Whether due to network configuration requirements or load-balancing, configuring multiple SSL sites on a single IP address can often provide more flexibility and ease of maintenance. The challenge with the implementation is that older browsers can only interact with one SSL site per IP address on port 443. Addressing this problem are two primary solutions: port redirects and virtual directories.
For a little background information, SSL (Secure Sockets Layer) is the traditional protocol used to encrypt data connections for web traffic. An SSL-encrypted connection prevents both man-in-the-middle attacks and connection spoofing. By encrypting each data packet, SSL prevents routers or other users on public Wifi to see the data sent over the network (normally, all data sent on an unsecured Wifi network is visible to any other person on that network). Additionally, by verifying server identity, SSL prevents connection spoofing, so that malicious hackers cannot create a fake server that pretends to be a bank or government website.
A newer version of SSL called TLS (Transport Layer Security) has been slowly making its way into web servers since 1999. TLS has a patch called SNI (Server Name Indication) that is similar to Host Header Names, enabling multiple sites to be secured on the same port 443. Although most modern web browsers support SNI, there are several holdouts – most notably any version of Internet Explorer that runs on Windows XP. Although Windows XP will likely be retired completely in the next two to three years, until then, corporate networks still running Windows XP may need access to the secured website.
Thus for the majority of websites, the most effective method of merging multiple SSL sites onto one IP is port redirection. While SSL requires a unique IP/port combination per site, it does not require that the SSL port be 443. For example, one website could use port 443, while another could use port 444 for the secure site.
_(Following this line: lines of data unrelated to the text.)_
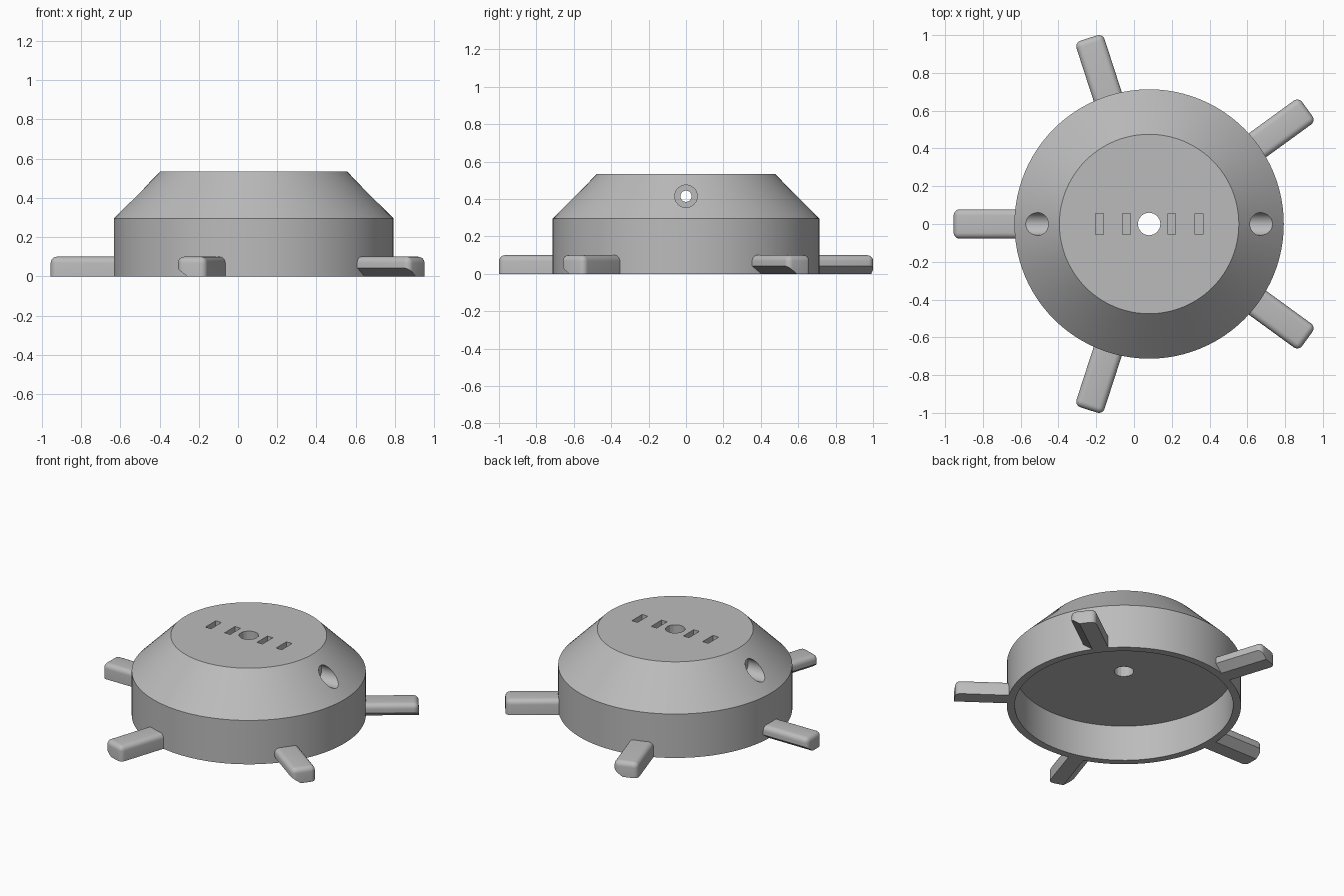
import bpy, bmesh, math
from mathutils import Matrix, Vector

if "Cube" in bpy.data.objects:
    bpy.data.objects.remove(bpy.data.objects["Cube"], do_unlink=True)

CENTRE = Vector((0.08, 0, 0))
grey = bpy.data.materials.new("plain grey")
grey.use_nodes = True
grey.diffuse_color = (0.5, 0.5, 0.5, 1)
grey.node_tree.nodes["Principled BSDF"].inputs["Base Color"].default_value = (0.5, 0.5, 0.5, 1)


def finish(bm, name):
    bmesh.ops.recalc_face_normals(bm, faces=bm.faces)
    mesh = bpy.data.meshes.new(name)
    bm.to_mesh(mesh)
    bm.free()
    mesh.materials.append(grey)
    obj = bpy.data.objects.new(name, mesh)
    obj.location = CENTRE
    bpy.context.collection.objects.link(obj)
    return obj


def smooth(obj):
    bpy.ops.object.select_all(action='DESELECT')
    obj.select_set(True)
    bpy.context.view_layer.objects.active = obj
    bpy.ops.object.shade_smooth_by_angle(angle=math.radians(30))


def cylinder(name, radius, depth, matrix, sides=48):
    bm = bmesh.new()
    bmesh.ops.create_cone(bm, cap_ends=True, segments=sides, radius1=radius,
                          radius2=radius, depth=depth, matrix=matrix)
    return finish(bm, name)


def box(name, size, place):
    bm = bmesh.new()
    bmesh.ops.create_cube(bm, size=1, matrix=Matrix.Translation(place) @ Matrix.Diagonal((*size, 1)))
    return finish(bm, name)


# Hollow housing: lathed shell with a sloping shoulder
profile = [(0, 0.24), (0.665, 0.24), (0.665, 0), (0.713, 0),
           (0.713, 0.295), (0.475, 0.535), (0, 0.535)]
bm = bmesh.new()
verts = [bm.verts.new((r, 0, z)) for r, z in profile]
edges = [bm.edges.new(pair) for pair in zip(verts, verts[1:])]
bmesh.ops.spin(bm, geom=verts + edges, cent=(0, 0, 0), axis=(0, 0, 1),
               angle=math.tau, steps=96, use_duplicate=False)
bmesh.ops.remove_doubles(bm, verts=bm.verts, dist=0.0001)
housing = finish(bm, "housing")

# Cutters: centre hole, cross bore, counterbores and top slots
along_x = Matrix.Rotation(math.pi / 2, 4, 'Y')
bore = Matrix.Translation((0, 0, 0.415))
cutters = [cylinder("centre_hole_cutter", 0.06, 1.0, Matrix.Translation((0, 0, 0.4)), 16),
           cylinder("cross_bore_cutter", 0.03, 2.0, bore @ along_x, 32)]
for side in (-1, 1):
    place = Matrix.Translation((side * 0.7, 0, 0)) @ bore @ along_x
    cutters.append(cylinder("counterbore_cutter", 0.06, 0.4, place))
    for x in (0.12, 0.263):
        cutters.append(box("slot_cutter", (0.042, 0.11, 0.16), (side * x, 0, 0.535)))

for cutter in cutters:
    cutter.hide_render = True
    mod = housing.modifiers.new("cut", 'BOOLEAN')
    mod.operation = 'DIFFERENCE'
    mod.solver = 'EXACT'
    mod.object = cutter
bpy.context.view_layer.update()
cut_mesh = bpy.data.meshes.new_from_object(
    housing.evaluated_get(bpy.context.evaluated_depsgraph_get()))
housing.modifiers.clear()
housing.data = cut_mesh
for cutter in cutters:
    bpy.data.objects.remove(cutter, do_unlink=True)
smooth(housing)

# Feet: rounded bars, undercut along one lower edge
section = [(-0.078, 0.042), (-0.078, 0.1), (0.078, 0.1), (0.078, 0), (-0.02, 0)]
INNER, OUTER = 0.69, 1.035
for i in range(5):
    bm = bmesh.new()
    face = bm.faces.new([bm.verts.new((INNER, y, z)) for y, z in section])
    moved = bmesh.ops.extrude_face_region(bm, geom=[face], use_keep_orig=True)["geom"]
    bmesh.ops.translate(bm, vec=(OUTER - INNER, 0, 0),
                        verts=[v for v in moved if isinstance(v, bmesh.types.BMVert)])
    bmesh.ops.recalc_face_normals(bm, faces=bm.faces)
    rounded = []
    for e in bm.edges:
        a, b = (v.co for v in e.verts)
        at_top = min(a.z, b.z) > 0.09
        at_end = min(a.x, b.x) > INNER + 0.1
        upright = abs(a.y - b.y) < 0.001 and abs(a.z - b.z) > 0.01
        if (at_top and max(a.x, b.x) > INNER + 0.1) or (at_end and upright):
            rounded.append(e)
    bmesh.ops.bevel(bm, geom=rounded, offset=0.032, segments=5, profile=0.5,
                    affect='EDGES', clamp_overlap=True)
    foot = finish(bm, f"foot_{i + 1}")
    foot.rotation_euler.z = math.pi + i * math.tau / 5
    smooth(foot)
Both SSL sites can reside on the same IP address, and run on different ports.
In order to implement port redirection, neither SSL site should be directly referenced by any external URLs – the SSL connection link should be dynamically generated based on a centralized configuration file. In this way, the user will be dynamically switched to the proper SSL site even if the port changes in the future.
The port redirect technique is flexible enough to work on both Linux / Apache and Windows / IIS. Below is a sample configuration for Apache:
This configuration above is for the secondary site with SSL on port 444. We assume that the primary site is already previously defined, using Host Header Names on port 80 and SSL on port 443. Accessing the secured secondary site is then as simple as using the following URL:
The alternate method for hosting multiple sites on one IP address is to create one “master” site, and add virtual directories or soft links to the other sites as subdirectories. The SSL-secured URLs would then be as follows:
This method can require programming changes to the content, however, since references to the root URL “/” will point to an invalid site. In general, it is recommended to use port redirection for fewer bugs in the web application lifecycle.
Written by Andrew Palczewski
About the Author
Andrew Palczewski is CEO of apHarmony, a Chicago software development company. He holds a Master's degree in Computer Engineering from the University of Illinois at Urbana-Champaign and has over ten years' experience in managing development of software projects.